Do not judge – This is similar to the above point but it is more specifically about judging people rather than the situation. And it doesn’t just mean not judging the person who you are speaking to. It means not judging their family. And definitely not judging the person who chose to take their own life. The way I feel is that, quite frankly, unless you are one of the four other people who lived with Nath for most of his life I am pretty sure that your opinion on how selfish he was, or on how much he was suffering, is less valid than mine. So keep it to yourself.
Feel free to ask questions, but do not expect an answer – Sometimes when somebody has lost someone they actually want to talk about it and, if you ask questions, it suggests that you are not too uncomfortable hearing about it. However, this can be dodgy ground, just bear in mind the previous advice about not judging or assuming. I think the trick is to make the questions as open as possible so that the griever can talk as much or as little about it as they want to. And definitely do not just ask questions to satisfy your own morbid curiosity.
Consideration – This one sounds obvious but you would be surprised how quickly some people seem to forget that you’ve just told them that your brother died of suicide.

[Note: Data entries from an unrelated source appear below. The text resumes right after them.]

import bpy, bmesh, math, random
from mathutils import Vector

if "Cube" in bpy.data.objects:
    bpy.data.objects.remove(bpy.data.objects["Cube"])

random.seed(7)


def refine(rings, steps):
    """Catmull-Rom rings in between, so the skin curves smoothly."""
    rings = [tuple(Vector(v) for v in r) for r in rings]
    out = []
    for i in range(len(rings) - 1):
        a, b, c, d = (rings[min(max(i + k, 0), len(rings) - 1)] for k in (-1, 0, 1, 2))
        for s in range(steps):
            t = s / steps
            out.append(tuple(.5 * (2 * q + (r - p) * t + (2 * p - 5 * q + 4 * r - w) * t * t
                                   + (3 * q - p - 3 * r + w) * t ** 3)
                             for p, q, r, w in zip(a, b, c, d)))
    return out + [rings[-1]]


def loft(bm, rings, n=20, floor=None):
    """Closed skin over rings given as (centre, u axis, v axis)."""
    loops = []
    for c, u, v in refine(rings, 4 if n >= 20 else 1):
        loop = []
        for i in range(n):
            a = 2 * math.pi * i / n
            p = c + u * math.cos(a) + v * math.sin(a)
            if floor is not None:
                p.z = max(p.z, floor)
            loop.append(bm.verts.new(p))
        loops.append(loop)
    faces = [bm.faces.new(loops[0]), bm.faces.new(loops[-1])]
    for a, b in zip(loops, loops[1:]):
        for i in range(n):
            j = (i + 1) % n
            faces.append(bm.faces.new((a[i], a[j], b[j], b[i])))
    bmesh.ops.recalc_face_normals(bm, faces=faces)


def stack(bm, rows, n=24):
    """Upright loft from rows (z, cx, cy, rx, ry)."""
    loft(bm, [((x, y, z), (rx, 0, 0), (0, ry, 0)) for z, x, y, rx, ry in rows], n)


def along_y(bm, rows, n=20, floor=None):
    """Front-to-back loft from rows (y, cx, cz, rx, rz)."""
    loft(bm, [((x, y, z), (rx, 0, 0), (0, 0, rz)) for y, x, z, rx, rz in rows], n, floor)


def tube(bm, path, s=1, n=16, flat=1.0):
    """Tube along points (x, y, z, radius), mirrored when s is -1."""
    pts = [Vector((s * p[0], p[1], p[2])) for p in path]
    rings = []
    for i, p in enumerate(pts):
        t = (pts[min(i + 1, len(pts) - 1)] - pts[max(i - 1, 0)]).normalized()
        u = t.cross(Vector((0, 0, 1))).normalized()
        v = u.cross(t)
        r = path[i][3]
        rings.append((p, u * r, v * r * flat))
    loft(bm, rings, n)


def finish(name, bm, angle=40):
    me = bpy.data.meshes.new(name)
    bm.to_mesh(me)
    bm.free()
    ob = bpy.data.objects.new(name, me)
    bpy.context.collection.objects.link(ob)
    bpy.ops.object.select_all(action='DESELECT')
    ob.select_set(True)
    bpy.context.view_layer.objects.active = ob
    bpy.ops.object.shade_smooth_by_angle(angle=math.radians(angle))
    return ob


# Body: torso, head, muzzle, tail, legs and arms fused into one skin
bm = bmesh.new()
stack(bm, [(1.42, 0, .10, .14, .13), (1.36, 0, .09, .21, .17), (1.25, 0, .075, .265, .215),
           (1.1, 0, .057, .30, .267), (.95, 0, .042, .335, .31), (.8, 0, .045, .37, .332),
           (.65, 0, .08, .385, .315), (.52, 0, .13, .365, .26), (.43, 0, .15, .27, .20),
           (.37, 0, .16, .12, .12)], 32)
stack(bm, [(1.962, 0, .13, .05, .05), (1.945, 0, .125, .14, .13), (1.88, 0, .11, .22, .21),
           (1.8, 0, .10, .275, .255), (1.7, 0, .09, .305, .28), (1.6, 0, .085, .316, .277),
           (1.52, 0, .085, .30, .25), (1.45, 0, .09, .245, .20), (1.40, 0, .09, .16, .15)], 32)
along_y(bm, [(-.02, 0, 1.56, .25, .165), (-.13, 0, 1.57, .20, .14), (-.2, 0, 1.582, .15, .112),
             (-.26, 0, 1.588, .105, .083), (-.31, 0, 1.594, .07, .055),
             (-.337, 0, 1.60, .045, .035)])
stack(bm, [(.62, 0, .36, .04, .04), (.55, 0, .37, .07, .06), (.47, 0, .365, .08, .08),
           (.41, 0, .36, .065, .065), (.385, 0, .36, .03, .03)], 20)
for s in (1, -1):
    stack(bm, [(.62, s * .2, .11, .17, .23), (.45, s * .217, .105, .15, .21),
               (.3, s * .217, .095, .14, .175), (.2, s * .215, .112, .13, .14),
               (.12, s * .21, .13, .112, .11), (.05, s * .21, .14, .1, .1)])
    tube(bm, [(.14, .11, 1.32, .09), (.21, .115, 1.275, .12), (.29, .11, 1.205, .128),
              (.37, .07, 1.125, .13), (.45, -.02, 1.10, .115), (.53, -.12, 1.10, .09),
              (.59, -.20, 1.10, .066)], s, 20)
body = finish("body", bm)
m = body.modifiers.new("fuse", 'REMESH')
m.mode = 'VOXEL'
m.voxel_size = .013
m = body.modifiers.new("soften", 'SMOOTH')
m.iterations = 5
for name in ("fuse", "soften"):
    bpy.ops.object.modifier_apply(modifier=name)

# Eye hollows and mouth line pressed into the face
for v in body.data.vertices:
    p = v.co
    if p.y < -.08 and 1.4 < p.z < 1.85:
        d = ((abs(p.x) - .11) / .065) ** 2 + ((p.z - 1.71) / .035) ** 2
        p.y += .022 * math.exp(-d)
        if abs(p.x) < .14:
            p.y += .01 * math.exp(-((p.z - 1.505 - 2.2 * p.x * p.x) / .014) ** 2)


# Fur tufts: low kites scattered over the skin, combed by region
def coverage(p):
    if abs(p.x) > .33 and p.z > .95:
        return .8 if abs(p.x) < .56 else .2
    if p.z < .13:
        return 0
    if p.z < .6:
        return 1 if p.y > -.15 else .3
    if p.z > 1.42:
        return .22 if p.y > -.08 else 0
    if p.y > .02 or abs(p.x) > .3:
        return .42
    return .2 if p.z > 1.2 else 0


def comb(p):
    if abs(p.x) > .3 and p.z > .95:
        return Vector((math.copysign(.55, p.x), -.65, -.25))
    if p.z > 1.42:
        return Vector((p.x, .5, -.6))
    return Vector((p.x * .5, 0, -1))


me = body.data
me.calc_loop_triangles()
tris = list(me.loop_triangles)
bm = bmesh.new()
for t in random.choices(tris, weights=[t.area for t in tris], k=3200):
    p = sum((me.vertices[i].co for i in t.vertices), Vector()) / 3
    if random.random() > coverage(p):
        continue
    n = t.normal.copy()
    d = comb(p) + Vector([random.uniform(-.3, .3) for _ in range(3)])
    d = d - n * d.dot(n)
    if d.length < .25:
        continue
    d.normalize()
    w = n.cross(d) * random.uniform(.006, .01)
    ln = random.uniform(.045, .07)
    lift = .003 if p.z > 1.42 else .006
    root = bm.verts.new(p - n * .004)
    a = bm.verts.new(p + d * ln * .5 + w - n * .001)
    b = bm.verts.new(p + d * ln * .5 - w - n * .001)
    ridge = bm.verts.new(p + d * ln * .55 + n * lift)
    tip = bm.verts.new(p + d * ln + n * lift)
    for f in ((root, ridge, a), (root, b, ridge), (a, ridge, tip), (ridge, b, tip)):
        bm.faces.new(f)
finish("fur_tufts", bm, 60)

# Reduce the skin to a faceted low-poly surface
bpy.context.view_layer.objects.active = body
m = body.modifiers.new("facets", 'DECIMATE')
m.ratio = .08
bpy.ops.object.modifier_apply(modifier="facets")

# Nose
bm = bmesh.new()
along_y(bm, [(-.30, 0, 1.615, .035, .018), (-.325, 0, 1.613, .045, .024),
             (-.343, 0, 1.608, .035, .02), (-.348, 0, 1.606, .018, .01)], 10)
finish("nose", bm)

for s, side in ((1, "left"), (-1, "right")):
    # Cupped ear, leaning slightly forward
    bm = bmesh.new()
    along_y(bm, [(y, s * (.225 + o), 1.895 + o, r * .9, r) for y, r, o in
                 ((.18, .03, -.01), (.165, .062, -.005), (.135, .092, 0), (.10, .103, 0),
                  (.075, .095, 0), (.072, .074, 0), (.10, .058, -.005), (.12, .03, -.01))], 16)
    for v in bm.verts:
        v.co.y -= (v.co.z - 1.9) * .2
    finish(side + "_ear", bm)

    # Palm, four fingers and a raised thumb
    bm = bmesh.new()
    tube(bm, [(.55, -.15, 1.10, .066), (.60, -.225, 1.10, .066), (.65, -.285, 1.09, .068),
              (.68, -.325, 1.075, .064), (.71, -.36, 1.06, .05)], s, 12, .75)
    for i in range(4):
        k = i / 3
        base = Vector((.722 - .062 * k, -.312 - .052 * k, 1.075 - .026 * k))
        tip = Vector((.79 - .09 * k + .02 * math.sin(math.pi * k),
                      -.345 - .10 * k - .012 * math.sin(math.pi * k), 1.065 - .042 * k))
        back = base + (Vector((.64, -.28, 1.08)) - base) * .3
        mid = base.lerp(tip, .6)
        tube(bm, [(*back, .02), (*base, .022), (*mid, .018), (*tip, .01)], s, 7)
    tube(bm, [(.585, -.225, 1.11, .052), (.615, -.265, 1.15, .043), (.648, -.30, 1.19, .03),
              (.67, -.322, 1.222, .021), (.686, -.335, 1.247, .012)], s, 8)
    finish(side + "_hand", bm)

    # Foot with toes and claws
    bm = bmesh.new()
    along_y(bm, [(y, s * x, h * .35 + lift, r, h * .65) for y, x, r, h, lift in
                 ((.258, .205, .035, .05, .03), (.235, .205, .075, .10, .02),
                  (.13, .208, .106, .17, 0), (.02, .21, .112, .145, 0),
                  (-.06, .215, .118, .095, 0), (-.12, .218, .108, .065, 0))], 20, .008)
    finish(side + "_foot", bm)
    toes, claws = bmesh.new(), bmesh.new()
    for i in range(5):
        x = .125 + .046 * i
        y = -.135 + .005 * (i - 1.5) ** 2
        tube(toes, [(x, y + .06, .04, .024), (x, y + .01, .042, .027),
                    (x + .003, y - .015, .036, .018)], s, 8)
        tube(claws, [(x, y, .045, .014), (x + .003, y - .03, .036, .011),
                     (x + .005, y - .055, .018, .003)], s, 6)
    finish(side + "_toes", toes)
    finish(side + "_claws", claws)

No matter how long after the death, every time somebody makes a flippant comment on how they would ‘kill themselves’ if they had hair like that, or that they would ‘slit their wrists’ if they had to sit through a certain film or they think that you should just ‘go jump off a bridge’ you can guarantee that somebody who has lost a loved one to suicide is thinking about that experience. People use these kinds of phrases all the time. I know that, personally, it can make me feel like a social outcast if I think that those around me are drastically modifying their behaviour and chatter because of what has happened. Especially at one year on. But, if you’ve literally just been talking to me about what happened with my brother, and then in the next few sentences go on to make a flippant comment about ending your own life without even acknowledging that you realise this makes you a bit of an idiot, than you are more than a bit of an idiot.
And sometimes, you can just be unlucky; if it’s the eighth time that day I’ve had somebody tell me their going to jump off a bridge, it can all get a bit too much. So just think a little bit before you open your mouth. It just shows you’re aware and you care about not upsetting the person in front of you.
Do not expect to get it right - Because the person you are speaking to does not expect you to say something that will make everything seem better. The main thing they want to see is that you care. And, as I have said, everybody reacts in different ways so there is no set thing you should say to somebody who is grieving. Just in case you don't get sarcasm, I am clearly not an oracle on death and bereavement. Because nobody is really.
Some of you who saw me soon after my brother's death may be playing a game of 'Oh, no, what did I say?'. But really, unless you said something particularly profound and comforting, chances are I don't remember what you said! So it appears shock can cancel out most of what you say anyway so there really is know need to worry.
I will update you all on my challenge by giving you a full review of Bill Bryson's novel soon. I just felt like this is the blog I wanted to do today.